** WHAT YOU ARE ASKED TO DO **
I need the records below restated word for word, without their pictures.

Records drawn from a dataset:
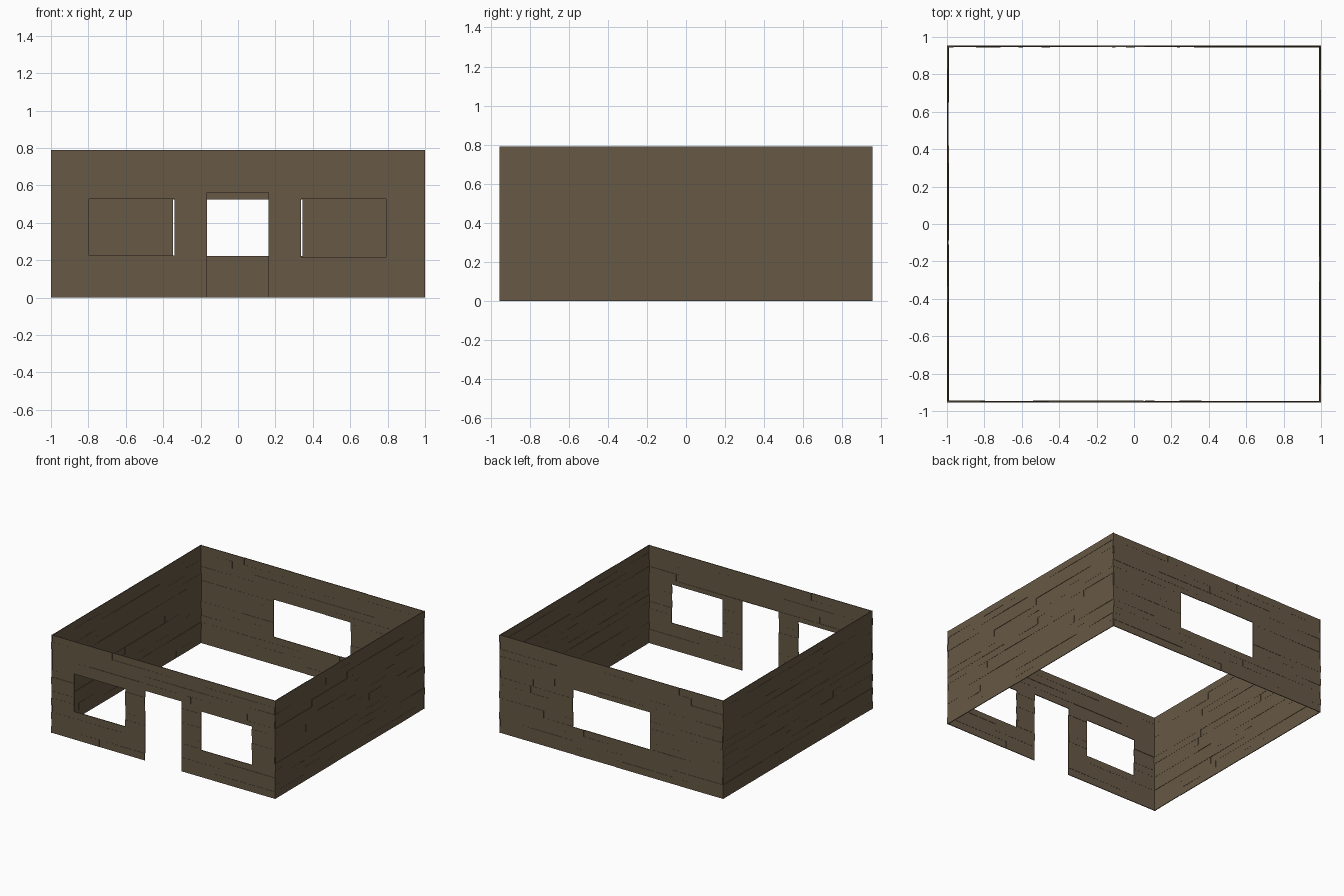
import bpy, bmesh, random
from mathutils import Vector

if "Cube" in bpy.data.objects:
    bpy.data.objects.remove(bpy.data.objects["Cube"])

random.seed(7)
HX, HY, H = 1.0, 0.955, 0.79      # outer half sizes and wall height
ROWS = 14
THICK, WOBBLE = 0.006, 0.0045     # board thickness and uneven laying depth

wood = bpy.data.materials.new("weathered brown wood")
wood.diffuse_color = (0.135, 0.098, 0.060, 1)
wood.use_nodes = True
wood.node_tree.nodes["Principled BSDF"].inputs["Base Color"].default_value = wood.diffuse_color


def subtract(rect, hole):
    """Split a rectangle (u0, u1, z0, z1) into pieces outside the hole."""
    a, b, c, d = rect
    p, q, r, s = max(a, hole[0]), min(b, hole[1]), max(c, hole[2]), min(d, hole[3])
    if p >= q or r >= s:
        return [rect]
    parts = [(a, p, c, d), (q, b, c, d), (p, q, c, r), (p, q, s, d)]
    return [t for t in parts if t[1] - t[0] > 1e-4 and t[3] - t[2] > 1e-4]


def add_board(bm, rect, depth, place):
    """Thin box; depth(u) is the distance in from the outer wall plane."""
    a, b, c, d = rect
    v = [bm.verts.new(place(u, depth(u) + t, z))
         for t in (0, THICK) for u, z in ((a, c), (b, c), (b, d), (a, d))]
    for f in ((0, 1, 2, 3), (7, 6, 5, 4), (0, 4, 5, 1),
              (1, 5, 6, 2), (2, 6, 7, 3), (3, 7, 4, 0)):
        bm.faces.new([v[i] for i in f])


def plank_wall(name, half, place, holes=()):
    bm = bmesh.new()
    h = H / ROWS
    for row in range(ROWS):
        u = -half
        first = random.uniform(0.25, 0.8)
        while u < half - 1e-4:
            end = u + first
            first = random.uniform(0.35, 0.8)
            if half - end < 0.2:
                end = half
            d0, d1 = random.uniform(0, WOBBLE), random.uniform(0, WOBBLE)
            depth = lambda x, u=u, e=end, p=d0, q=d1: p + (q - p) * (x - u) / (e - u)
            pieces = [(u, end, row * h, (row + 1) * h)]
            for hole in holes:
                pieces = [t for r in pieces for t in subtract(r, hole)]
            for r in pieces:
                add_board(bm, r, depth, place)
            u = end
    bmesh.ops.recalc_face_normals(bm, faces=bm.faces)
    me = bpy.data.meshes.new(name)
    bm.to_mesh(me)
    bm.free()
    me.materials.append(wood)
    ob = bpy.data.objects.new(name, me)
    bpy.context.collection.objects.link(ob)


# front wall with doorway and two windows
plank_wall("front_wall", HX, lambda u, d, z: Vector((u, -HY + d, z)),
           [(-0.797, -0.34, 0.225, 0.528), (-0.165, 0.163, -0.1, 0.562),
            (0.337, 0.79, 0.217, 0.528)])
# back wall with one wide window
plank_wall("back_wall", HX, lambda u, d, z: Vector((u, HY - d, z)),
           [(-0.347, 0.345, 0.222, 0.524)])
# plain side walls
plank_wall("left_wall", HY, lambda u, d, z: Vector((-HX + d, u, z)))
plank_wall("right_wall", HY, lambda u, d, z: Vector((HX - d, u, z)))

** WRITTEN RESPONSE **
import bpy, bmesh, random
from mathutils import Vector

if "Cube" in bpy.data.objects:
    bpy.data.objects.remove(bpy.data.objects["Cube"])

random.seed(7)
HX, HY, H = 1.0, 0.955, 0.79      # outer half sizes and wall height
ROWS = 14
THICK, WOBBLE = 0.006, 0.0045     # board thickness and uneven laying depth

wood = bpy.data.materials.new("weathered brown wood")
wood.diffuse_color = (0.135, 0.098, 0.060, 1)
wood.use_nodes = True
wood.node_tree.nodes["Principled BSDF"].inputs["Base Color"].default_value = wood.diffuse_color


def subtract(rect, hole):
    """Split a rectangle (u0, u1, z0, z1) into pieces outside the hole."""
    a, b, c, d = rect
    p, q, r, s = max(a, hole[0]), min(b, hole[1]), max(c, hole[2]), min(d, hole[3])
    if p >= q or r >= s:
        return [rect]
    parts = [(a, p, c, d), (q, b, c, d), (p, q, c, r), (p, q, s, d)]
    return [t for t in parts if t[1] - t[0] > 1e-4 and t[3] - t[2] > 1e-4]


def add_board(bm, rect, depth, place):
    """Thin box; depth(u) is the distance in from the outer wall plane."""
    a, b, c, d = rect
    v = [bm.verts.new(place(u, depth(u) + t, z))
         for t in (0, THICK) for u, z in ((a, c), (b, c), (b, d), (a, d))]
    for f in ((0, 1, 2, 3), (7, 6, 5, 4), (0, 4, 5, 1),
              (1, 5, 6, 2), (2, 6, 7, 3), (3, 7, 4, 0)):
        bm.faces.new([v[i] for i in f])


def plank_wall(name, half, place, holes=()):
    bm = bmesh.new()
    h = H / ROWS
    for row in range(ROWS):
        u = -half
        first = random.uniform(0.25, 0.8)
        while u < half - 1e-4:
            end = u + first
            first = random.uniform(0.35, 0.8)
            if half - end < 0.2:
                end = half
            d0, d1 = random.uniform(0, WOBBLE), random.uniform(0, WOBBLE)
            depth = lambda x, u=u, e=end, p=d0, q=d1: p + (q - p) * (x - u) / (e - u)
            pieces = [(u, end, row * h, (row + 1) * h)]
            for hole in holes:
                pieces = [t for r in pieces for t in subtract(r, hole)]
            for r in pieces:
                add_board(bm, r, depth, place)
            u = end
    bmesh.ops.recalc_face_normals(bm, faces=bm.faces)
    me = bpy.data.meshes.new(name)
    bm.to_mesh(me)
    bm.free()
    me.materials.append(wood)
    ob = bpy.data.objects.new(name, me)
    bpy.context.collection.objects.link(ob)


# front wall with doorway and two windows
plank_wall("front_wall", HX, lambda u, d, z: Vector((u, -HY + d, z)),
           [(-0.797, -0.34, 0.225, 0.528), (-0.165, 0.163, -0.1, 0.562),
            (0.337, 0.79, 0.217, 0.528)])
# back wall with one wide window
plank_wall("back_wall", HX, lambda u, d, z: Vector((u, HY - d, z)),
           [(-0.347, 0.345, 0.222, 0.524)])
# plain side walls
plank_wall("left_wall", HY, lambda u, d, z: Vector((-HX + d, u, z)))
plank_wall("right_wall", HY, lambda u, d, z: Vector((HX - d, u, z)))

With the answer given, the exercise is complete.